Once again January rolls around, and I find myself at the Winter Antiques Show in New York City. It is one of America’s premier antiques shows, and it provides curators, established collectors, dealers, design professionals, and first-time buyers with opportunities to view, learn about, and purchase lovely pieces showcased by the exhibitors. For me, on a cold day in January, I can’t think of a better place to be with one of my dearest friends.

This year I went with the intention of purchasing another miniature portrait to add to my collection. Unfortunately, I didn’t see any that caught my eye. I did, however, see a few items that were beautiful, intriguing, and/or just plain fun. It wasn’t until I began looking through my photographs that I discovered I’d been given a glimpse into the life of a Regency era gentleman. Let me show you what I mean.

Portrait of Anthony Groves by James Peale, c. 1810

The first portrait that caught my eye, was of this handsome gentleman showcased by Schwarz Gallery. This portrait was painted in 1810 by the renown American artist, James Peale (1749-1831). The sitter is Mr. Anthony Groves, who was a prominent Philadelphia merchant. One of the things I like best about this portrait, is the charming dimple Mr. Groves sports on his left cheek.
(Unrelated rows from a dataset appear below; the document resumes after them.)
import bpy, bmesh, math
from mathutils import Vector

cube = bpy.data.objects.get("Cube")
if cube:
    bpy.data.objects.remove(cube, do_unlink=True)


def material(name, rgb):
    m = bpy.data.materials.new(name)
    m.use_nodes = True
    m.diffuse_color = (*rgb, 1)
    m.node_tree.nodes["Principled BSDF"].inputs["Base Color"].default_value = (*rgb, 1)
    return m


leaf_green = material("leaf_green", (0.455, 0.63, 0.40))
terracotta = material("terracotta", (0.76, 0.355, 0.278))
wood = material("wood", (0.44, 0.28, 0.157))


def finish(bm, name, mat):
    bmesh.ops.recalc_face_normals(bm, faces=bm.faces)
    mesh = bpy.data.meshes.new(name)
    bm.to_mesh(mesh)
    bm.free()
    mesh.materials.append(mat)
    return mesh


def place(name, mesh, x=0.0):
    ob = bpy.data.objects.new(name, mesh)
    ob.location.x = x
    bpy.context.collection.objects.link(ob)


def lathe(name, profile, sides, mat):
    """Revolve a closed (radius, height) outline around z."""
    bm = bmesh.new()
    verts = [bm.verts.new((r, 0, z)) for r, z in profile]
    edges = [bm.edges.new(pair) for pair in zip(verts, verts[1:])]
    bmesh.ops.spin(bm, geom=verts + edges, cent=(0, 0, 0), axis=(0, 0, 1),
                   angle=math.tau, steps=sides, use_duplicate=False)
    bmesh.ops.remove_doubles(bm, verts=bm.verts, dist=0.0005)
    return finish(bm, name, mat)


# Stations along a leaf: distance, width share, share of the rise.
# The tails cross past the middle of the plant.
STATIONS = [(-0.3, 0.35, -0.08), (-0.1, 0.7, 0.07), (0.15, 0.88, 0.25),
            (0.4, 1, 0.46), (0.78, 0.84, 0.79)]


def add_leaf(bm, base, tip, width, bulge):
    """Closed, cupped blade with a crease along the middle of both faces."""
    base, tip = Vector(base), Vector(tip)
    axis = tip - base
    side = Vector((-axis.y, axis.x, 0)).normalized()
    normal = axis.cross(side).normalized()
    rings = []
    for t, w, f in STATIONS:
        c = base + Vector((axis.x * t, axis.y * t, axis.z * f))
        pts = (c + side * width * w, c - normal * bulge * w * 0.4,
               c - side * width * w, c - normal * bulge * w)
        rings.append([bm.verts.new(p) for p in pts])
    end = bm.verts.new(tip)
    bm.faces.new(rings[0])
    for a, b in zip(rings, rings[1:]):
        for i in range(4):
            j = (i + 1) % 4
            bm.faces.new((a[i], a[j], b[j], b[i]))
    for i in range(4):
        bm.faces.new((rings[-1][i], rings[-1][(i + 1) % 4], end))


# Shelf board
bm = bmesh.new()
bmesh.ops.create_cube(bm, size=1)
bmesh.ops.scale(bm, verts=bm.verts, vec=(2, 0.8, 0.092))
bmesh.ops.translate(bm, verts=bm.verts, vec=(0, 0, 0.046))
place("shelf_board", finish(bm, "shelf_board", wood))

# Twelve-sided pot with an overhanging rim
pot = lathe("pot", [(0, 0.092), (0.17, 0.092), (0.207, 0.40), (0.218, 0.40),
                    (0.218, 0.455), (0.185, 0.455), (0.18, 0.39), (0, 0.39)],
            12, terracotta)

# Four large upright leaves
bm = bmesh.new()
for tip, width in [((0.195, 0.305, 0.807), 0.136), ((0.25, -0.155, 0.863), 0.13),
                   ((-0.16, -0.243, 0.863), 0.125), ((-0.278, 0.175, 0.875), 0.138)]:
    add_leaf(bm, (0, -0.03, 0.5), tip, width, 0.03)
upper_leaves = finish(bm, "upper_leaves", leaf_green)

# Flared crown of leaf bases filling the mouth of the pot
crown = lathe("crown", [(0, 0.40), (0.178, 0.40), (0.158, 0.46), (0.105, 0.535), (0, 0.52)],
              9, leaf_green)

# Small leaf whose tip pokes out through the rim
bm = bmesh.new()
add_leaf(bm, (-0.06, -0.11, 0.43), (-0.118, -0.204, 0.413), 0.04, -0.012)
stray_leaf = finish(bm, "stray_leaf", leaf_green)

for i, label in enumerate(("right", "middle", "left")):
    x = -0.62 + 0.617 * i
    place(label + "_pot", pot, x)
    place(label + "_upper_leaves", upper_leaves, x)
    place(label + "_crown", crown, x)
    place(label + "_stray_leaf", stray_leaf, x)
Stickpins from Wartski

On the lookout for stunning pieces of jewelry, we stopped by Wartski’s exhibit and saw this selection of stylish stickpins to adorn a man’s cravat.

George III Secretaire Bookcase

Over at Hyde Park Antiques, where I could easily live if they’d let me, I found this rare Thomas Weeks Cabinet. It is a George III stainwood and mahogany secretaire bookcase attributed to George Simpson for Thomas Weeks c.1805. The best part of this piece, to me, was discovering a complete men’s dressing drawer above the fold out desk. Those stickpins would fit quite nicely into that drawer. I liked this piece so much, that I plan to devote an entire blog post to it in the coming weeks.

First Edition of Emma

And what novel would be a wonderful addition to that bookcase? I think the first edition of Jane Austen’s Emma would fit nicely behind those glass doors. Emma was the last novel Jane Austen published in her lifetime. It was first printed in 1816 in London as a three-volume set. This set is offered by Bauman Rare Books. Perhaps a gentleman might store the volumes inside his bookcase for his wife.

English Four-Barrelled Flintlock c 1810

If you read or write books about Regency era spies, you might find this piece fun. It is an English four-barrelled flintlock “Duck’s Foot” type volley pistol, by Lea of Mansfield. It was made around 1810 and is showcased by Peter Finer.

Wine Cooler or Cellaret, c. 1810

And after a long day of spying, a gentleman might just need a drink. This is a very fine English Regency wine cooler or cellaret made of mahogany (c.1810) from Georgian Manor Antiques.

Regency gilt bronze and marble cassolettes c. 1815

If he’d like to enjoy his drink by candlelight, a gentleman could have used this gilt bronze and marble casolette (ca.1815) to hold his candle. This piece was also showcased by Hyde Park Antiques. The top portion flips over, revealing a candleholder that rests back into the base.

"The Ruined Girl" 1800 by Joseph Allinson

And finally, if a gentleman wasn’t really a gentleman, he might find himself with a ruined girl. I adore this piece, from Nathan Liverant and Sons. It’s a watercolor and ink on paper by the artist, Joseph Allinson. It is either English or American and is dated 1800. The title of the piece is “The Ruined Girl.”

At the bottom it reads:

“Oh! fatal Day when to my Virtuous wrong, I fondly listened to his flattering Tongue, But oh! more fatal Moment when he gained, That vile Consent which all my Glory stain’d.”

I hope you enjoyed taking a short tour of the Winter Antiques Show with me and getting a peek at some of the objects that a Regency era gentleman might have used. I’d love to know which one is your favorite.